This time around Lieutenant Mike Muldoon finds love. He’s a twenty-five year old sweetie-pie of a man who prefers brainy, older, unconventional looking woman and wants to be loved for more than his drop-dead gorgeous looks. Awww. When the President sends his public relations assistant, 30-ish Joan DaCosta, to scope out his team and view their maneuvers Mike is assigned as her SEAL liaison. He’s instantly smitten by the smart, funny, sexy woman and pulls out all the stops to impress her. Unfortunately, Joan insists on thinking of Mike as her “younger brother by a different mother” and refuses to enter into any sort of relationship with him because she feels he’s way too young and sexy for an older lady like herself. Instead she tries to set him up with the President’s daughter which, of course, backfires in the worst way possible.

Though Joan is intelligent and has a wonderful sense of humor she doth protest too much when it comes to her relationship with Mike. And, as much as I enjoyed their love story I do wish more of the book had been committed to it. Sadly, Mike and Joan’s relationship seemed like just another subplot to the many others crowding the book and I didn’t experience the closeness to the characters that I have in the previous Brockmann SEAL books. Taking up a whole lot of space was the obligatory World War II flashbacks and the extended glimpses into Mary Lou and Sam Starret’s miserable marriage.

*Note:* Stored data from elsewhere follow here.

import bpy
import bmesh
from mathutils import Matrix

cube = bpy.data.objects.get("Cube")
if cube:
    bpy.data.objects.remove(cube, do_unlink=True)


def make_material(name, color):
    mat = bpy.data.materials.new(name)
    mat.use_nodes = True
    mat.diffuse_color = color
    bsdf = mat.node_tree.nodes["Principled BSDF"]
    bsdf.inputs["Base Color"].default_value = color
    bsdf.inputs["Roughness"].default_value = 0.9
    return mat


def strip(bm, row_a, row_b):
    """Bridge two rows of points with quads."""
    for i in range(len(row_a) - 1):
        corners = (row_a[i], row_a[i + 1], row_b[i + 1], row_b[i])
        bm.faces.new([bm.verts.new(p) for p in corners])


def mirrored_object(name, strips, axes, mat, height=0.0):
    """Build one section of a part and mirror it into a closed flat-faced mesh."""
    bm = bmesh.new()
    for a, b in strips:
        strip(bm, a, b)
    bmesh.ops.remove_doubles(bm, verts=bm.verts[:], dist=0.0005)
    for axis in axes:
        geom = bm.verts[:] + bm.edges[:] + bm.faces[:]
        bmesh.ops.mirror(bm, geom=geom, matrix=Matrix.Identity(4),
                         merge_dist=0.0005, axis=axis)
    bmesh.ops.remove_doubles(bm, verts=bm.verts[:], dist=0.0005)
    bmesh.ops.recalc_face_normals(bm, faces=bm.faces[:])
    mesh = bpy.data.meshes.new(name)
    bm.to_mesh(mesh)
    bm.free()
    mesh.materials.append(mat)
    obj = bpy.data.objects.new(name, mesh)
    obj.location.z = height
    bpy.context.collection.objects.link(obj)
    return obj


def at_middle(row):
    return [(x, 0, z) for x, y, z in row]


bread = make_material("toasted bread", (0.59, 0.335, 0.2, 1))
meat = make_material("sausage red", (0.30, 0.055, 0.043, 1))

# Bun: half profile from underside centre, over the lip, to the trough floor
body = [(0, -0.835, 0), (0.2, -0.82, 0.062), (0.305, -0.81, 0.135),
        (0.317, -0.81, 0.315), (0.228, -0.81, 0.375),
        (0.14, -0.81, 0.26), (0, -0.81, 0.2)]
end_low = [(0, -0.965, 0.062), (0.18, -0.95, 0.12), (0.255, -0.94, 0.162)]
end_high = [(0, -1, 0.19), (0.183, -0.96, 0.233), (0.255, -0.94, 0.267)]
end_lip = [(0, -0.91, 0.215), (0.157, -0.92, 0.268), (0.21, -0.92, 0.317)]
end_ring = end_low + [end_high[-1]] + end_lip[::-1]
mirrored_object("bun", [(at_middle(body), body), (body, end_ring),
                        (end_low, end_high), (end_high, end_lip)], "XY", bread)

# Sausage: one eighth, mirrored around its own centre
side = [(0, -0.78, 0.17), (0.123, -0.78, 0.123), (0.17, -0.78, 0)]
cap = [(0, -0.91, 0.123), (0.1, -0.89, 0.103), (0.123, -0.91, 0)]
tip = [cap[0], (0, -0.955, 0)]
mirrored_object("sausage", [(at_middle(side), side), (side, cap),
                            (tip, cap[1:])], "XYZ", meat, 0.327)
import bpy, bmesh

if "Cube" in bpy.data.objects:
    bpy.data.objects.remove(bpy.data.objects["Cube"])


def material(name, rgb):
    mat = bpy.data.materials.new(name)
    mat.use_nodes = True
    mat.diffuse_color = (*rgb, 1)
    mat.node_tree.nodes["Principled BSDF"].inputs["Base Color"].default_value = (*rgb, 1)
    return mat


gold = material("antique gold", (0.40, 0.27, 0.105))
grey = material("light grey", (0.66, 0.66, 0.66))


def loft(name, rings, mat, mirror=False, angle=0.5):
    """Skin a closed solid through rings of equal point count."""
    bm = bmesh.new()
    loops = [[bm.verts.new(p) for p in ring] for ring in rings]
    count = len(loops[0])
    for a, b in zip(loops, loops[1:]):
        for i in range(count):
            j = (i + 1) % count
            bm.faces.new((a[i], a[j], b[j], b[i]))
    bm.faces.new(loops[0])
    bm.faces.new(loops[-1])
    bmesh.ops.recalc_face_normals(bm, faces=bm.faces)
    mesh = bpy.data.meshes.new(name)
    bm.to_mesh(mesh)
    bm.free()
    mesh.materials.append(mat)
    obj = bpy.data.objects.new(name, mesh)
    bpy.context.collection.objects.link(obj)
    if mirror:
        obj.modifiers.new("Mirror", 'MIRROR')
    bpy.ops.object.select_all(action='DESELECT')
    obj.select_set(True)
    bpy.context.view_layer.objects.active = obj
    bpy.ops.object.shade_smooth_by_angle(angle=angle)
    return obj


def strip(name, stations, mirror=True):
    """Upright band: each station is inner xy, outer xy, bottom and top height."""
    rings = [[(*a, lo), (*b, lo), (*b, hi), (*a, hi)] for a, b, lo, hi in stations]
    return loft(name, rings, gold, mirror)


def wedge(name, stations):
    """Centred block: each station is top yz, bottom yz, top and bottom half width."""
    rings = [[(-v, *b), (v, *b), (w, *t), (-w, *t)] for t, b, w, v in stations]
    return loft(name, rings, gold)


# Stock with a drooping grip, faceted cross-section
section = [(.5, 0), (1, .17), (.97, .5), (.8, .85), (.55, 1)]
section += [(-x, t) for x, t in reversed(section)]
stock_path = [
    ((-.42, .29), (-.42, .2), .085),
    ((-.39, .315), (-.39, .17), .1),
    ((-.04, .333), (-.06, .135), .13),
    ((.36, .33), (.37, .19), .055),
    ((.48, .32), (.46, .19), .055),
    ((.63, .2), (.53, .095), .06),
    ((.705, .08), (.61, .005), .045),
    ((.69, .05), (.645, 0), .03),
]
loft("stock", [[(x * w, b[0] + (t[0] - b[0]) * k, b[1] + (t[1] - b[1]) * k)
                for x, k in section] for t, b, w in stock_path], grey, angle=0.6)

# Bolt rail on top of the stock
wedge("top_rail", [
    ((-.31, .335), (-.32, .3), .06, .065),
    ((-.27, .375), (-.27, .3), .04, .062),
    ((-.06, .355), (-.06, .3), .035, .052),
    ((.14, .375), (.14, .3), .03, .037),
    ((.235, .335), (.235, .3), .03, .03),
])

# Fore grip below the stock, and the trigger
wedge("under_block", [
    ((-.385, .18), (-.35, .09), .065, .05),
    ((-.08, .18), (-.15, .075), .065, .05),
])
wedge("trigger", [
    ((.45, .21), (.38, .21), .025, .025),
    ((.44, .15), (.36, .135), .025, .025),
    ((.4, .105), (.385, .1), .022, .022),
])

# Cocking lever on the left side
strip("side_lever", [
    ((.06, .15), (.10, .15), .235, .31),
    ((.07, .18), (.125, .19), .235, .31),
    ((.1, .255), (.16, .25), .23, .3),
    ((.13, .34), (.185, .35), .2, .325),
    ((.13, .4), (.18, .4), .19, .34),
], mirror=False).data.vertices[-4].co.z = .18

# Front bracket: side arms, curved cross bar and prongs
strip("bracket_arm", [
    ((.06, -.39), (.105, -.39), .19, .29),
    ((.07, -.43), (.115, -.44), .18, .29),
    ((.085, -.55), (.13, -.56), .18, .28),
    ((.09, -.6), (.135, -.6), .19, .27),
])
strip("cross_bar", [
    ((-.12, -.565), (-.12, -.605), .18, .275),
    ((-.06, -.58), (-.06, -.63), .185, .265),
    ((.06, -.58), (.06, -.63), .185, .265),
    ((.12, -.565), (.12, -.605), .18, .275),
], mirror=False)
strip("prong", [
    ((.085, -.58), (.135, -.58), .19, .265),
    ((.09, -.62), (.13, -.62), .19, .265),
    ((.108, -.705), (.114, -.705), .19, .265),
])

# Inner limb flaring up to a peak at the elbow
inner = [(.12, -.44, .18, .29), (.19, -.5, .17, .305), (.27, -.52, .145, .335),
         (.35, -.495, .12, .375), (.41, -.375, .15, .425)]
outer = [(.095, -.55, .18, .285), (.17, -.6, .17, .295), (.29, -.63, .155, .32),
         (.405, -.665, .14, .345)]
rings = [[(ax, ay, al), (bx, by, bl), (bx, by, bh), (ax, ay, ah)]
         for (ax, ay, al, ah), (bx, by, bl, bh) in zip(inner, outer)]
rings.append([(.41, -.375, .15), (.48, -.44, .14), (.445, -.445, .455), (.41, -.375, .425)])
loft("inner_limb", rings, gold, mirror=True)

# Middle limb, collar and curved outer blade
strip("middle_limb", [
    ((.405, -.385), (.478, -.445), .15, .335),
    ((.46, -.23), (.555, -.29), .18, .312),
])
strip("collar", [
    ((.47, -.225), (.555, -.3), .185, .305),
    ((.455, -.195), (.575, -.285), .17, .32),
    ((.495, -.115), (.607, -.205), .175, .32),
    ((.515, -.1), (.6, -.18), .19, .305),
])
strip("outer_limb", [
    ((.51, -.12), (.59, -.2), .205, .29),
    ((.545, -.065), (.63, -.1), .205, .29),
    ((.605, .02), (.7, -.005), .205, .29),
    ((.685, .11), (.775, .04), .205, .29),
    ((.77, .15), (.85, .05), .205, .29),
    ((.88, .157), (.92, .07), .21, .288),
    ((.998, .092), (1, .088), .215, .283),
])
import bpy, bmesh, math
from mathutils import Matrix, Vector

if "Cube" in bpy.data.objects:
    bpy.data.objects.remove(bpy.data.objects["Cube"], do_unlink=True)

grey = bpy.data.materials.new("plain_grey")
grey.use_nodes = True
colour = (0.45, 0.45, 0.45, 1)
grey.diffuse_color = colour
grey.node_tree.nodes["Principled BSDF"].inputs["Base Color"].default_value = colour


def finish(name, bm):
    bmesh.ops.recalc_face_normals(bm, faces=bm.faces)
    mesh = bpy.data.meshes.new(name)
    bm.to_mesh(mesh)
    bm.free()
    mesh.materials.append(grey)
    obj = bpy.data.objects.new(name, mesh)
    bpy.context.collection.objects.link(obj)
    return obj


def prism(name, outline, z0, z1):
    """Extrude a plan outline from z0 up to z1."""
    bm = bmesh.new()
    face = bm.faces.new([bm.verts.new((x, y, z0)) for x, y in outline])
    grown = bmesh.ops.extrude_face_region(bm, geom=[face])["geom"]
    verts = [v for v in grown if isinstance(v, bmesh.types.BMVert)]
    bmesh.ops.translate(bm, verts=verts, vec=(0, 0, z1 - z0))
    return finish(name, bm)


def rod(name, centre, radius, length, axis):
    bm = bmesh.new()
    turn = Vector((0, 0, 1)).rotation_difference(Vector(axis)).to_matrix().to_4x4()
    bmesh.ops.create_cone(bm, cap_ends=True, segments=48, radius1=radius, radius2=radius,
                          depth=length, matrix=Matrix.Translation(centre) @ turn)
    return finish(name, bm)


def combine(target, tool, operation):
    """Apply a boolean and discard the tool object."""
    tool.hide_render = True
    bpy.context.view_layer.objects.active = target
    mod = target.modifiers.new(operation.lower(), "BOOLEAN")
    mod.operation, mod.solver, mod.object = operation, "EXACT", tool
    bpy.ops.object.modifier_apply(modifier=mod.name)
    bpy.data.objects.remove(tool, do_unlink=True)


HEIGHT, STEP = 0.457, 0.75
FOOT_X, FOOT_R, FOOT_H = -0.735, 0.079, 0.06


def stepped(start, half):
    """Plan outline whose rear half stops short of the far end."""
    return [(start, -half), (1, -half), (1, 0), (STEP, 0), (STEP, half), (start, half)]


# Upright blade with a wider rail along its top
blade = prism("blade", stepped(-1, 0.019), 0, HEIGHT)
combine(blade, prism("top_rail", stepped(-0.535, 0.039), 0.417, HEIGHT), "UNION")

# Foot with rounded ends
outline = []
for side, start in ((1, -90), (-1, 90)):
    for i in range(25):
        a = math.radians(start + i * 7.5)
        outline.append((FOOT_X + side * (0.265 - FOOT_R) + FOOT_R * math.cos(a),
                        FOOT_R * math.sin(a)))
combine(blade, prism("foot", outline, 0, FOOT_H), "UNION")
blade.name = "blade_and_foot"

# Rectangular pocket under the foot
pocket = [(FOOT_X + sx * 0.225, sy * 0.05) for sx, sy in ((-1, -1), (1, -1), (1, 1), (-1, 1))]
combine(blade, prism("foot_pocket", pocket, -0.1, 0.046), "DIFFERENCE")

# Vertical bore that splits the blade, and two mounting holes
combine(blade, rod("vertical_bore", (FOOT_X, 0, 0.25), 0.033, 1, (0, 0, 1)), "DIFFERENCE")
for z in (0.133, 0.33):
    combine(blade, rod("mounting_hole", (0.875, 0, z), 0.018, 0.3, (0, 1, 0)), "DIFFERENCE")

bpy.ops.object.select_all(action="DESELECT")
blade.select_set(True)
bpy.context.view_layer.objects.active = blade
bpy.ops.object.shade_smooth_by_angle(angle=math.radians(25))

This brings me to the ongoing tale of doomed romance between fellow SEAL Sam Starret and Alyssa. Several books back I ached for the couple who were separated just when they’d found true love. Now I’m just sick and tired of them. In this entry Sam (who married Mary Lou when he discovered she was pregnant with his child a few books back) is transformed into a miserable husband and a neglectful father. He spends the bulk of the story doing nothing but pining away for his Alyssa instead of acting like a real man and asking Mary Lou for a divorce (which would be a blessing for her). A miraculous thing does happen here though. Mary Lou, who was previously an obnoxious, drunken lush, is now a recovering alcoholic and a loving mother who becomes a sympathetic but still quite needy character. She struggles to do the right thing and longs for love with a desperation that is almost heartbreaking. Mary Lou is friendless and out of a need for comfort and help battling her addiction of alcohol she forms a tentative friendship with a kind man of Arab descent despite her initial fear of his looks. Their friendship was genuine and interesting. Too bad I can’t say the same for Sam whose appearances were tedious and unsympathetic. At this point Sam is a creep in my book and I could care less if he gets together with Alyssa in a future book.

Also going on is (what seems at this point to be) the token look back in history. Joan’s grandmother Charlotte DaCosta looks back to the grief filled year she lost her husband and met a young soldier named Vince during World War II. These glimpses into the past were more of a distraction than anything and I felt jolted out of the story every time they appeared. Normally these flashbacks add richness to the current story but this time they didn’t work for me and they didn’t seem to mesh with the rest of the story at all.

Finally, unlike Brockman’s previous books, “Into The Night” contains a shockingly small of amount of action (I say this because her books are usually non-stop and are impossible to put down!). As a result, it took me over four weeks to get up the ambition to finish this one despite the great characterization of Mary Lou, the humor threaded throughout and the mostly enjoyable love story between Mike and Joan. In the end this book simply didn’t live up to my high expectations for a book written by Suzanne Brockman.